■ **Exercise requirements**:
The entries shown next need to be written again word for word.

(Saved entries)
※

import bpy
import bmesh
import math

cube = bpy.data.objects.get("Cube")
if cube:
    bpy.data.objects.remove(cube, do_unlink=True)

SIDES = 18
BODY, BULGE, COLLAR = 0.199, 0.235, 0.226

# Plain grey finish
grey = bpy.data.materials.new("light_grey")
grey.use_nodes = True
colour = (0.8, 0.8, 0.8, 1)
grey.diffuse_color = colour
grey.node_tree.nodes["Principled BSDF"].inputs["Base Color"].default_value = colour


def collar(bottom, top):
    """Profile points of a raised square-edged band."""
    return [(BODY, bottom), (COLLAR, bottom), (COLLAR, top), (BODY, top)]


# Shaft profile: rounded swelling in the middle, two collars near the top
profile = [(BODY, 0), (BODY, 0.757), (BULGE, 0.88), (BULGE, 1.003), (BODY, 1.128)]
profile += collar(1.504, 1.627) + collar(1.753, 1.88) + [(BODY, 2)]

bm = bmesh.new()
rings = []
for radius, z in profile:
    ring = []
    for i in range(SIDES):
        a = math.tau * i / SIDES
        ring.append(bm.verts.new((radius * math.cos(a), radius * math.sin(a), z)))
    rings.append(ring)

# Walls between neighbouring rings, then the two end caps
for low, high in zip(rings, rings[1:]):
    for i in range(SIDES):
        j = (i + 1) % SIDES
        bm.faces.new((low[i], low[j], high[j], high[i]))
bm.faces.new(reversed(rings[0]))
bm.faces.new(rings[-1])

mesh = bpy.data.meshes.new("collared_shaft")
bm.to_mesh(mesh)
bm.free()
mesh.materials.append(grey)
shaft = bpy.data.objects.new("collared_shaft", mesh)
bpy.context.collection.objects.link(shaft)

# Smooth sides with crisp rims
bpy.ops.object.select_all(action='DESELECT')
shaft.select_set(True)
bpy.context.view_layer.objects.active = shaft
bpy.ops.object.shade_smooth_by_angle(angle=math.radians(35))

※

■ **Solved problem**:
import bpy
import bmesh
import math

cube = bpy.data.objects.get("Cube")
if cube:
    bpy.data.objects.remove(cube, do_unlink=True)

SIDES = 18
BODY, BULGE, COLLAR = 0.199, 0.235, 0.226

# Plain grey finish
grey = bpy.data.materials.new("light_grey")
grey.use_nodes = True
colour = (0.8, 0.8, 0.8, 1)
grey.diffuse_color = colour
grey.node_tree.nodes["Principled BSDF"].inputs["Base Color"].default_value = colour


def collar(bottom, top):
    """Profile points of a raised square-edged band."""
    return [(BODY, bottom), (COLLAR, bottom), (COLLAR, top), (BODY, top)]


# Shaft profile: rounded swelling in the middle, two collars near the top
profile = [(BODY, 0), (BODY, 0.757), (BULGE, 0.88), (BULGE, 1.003), (BODY, 1.128)]
profile += collar(1.504, 1.627) + collar(1.753, 1.88) + [(BODY, 2)]

bm = bmesh.new()
rings = []
for radius, z in profile:
    ring = []
    for i in range(SIDES):
        a = math.tau * i / SIDES
        ring.append(bm.verts.new((radius * math.cos(a), radius * math.sin(a), z)))
    rings.append(ring)

# Walls between neighbouring rings, then the two end caps
for low, high in zip(rings, rings[1:]):
    for i in range(SIDES):
        j = (i + 1) % SIDES
        bm.faces.new((low[i], low[j], high[j], high[i]))
bm.faces.new(reversed(rings[0]))
bm.faces.new(rings[-1])

mesh = bpy.data.meshes.new("collared_shaft")
bm.to_mesh(mesh)
bm.free()
mesh.materials.append(grey)
shaft = bpy.data.objects.new("collared_shaft", mesh)
bpy.context.collection.objects.link(shaft)

# Smooth sides with crisp rims
bpy.ops.object.select_all(action='DESELECT')
shaft.select_set(True)
bpy.context.view_layer.objects.active = shaft
bpy.ops.object.shade_smooth_by_angle(angle=math.radians(35))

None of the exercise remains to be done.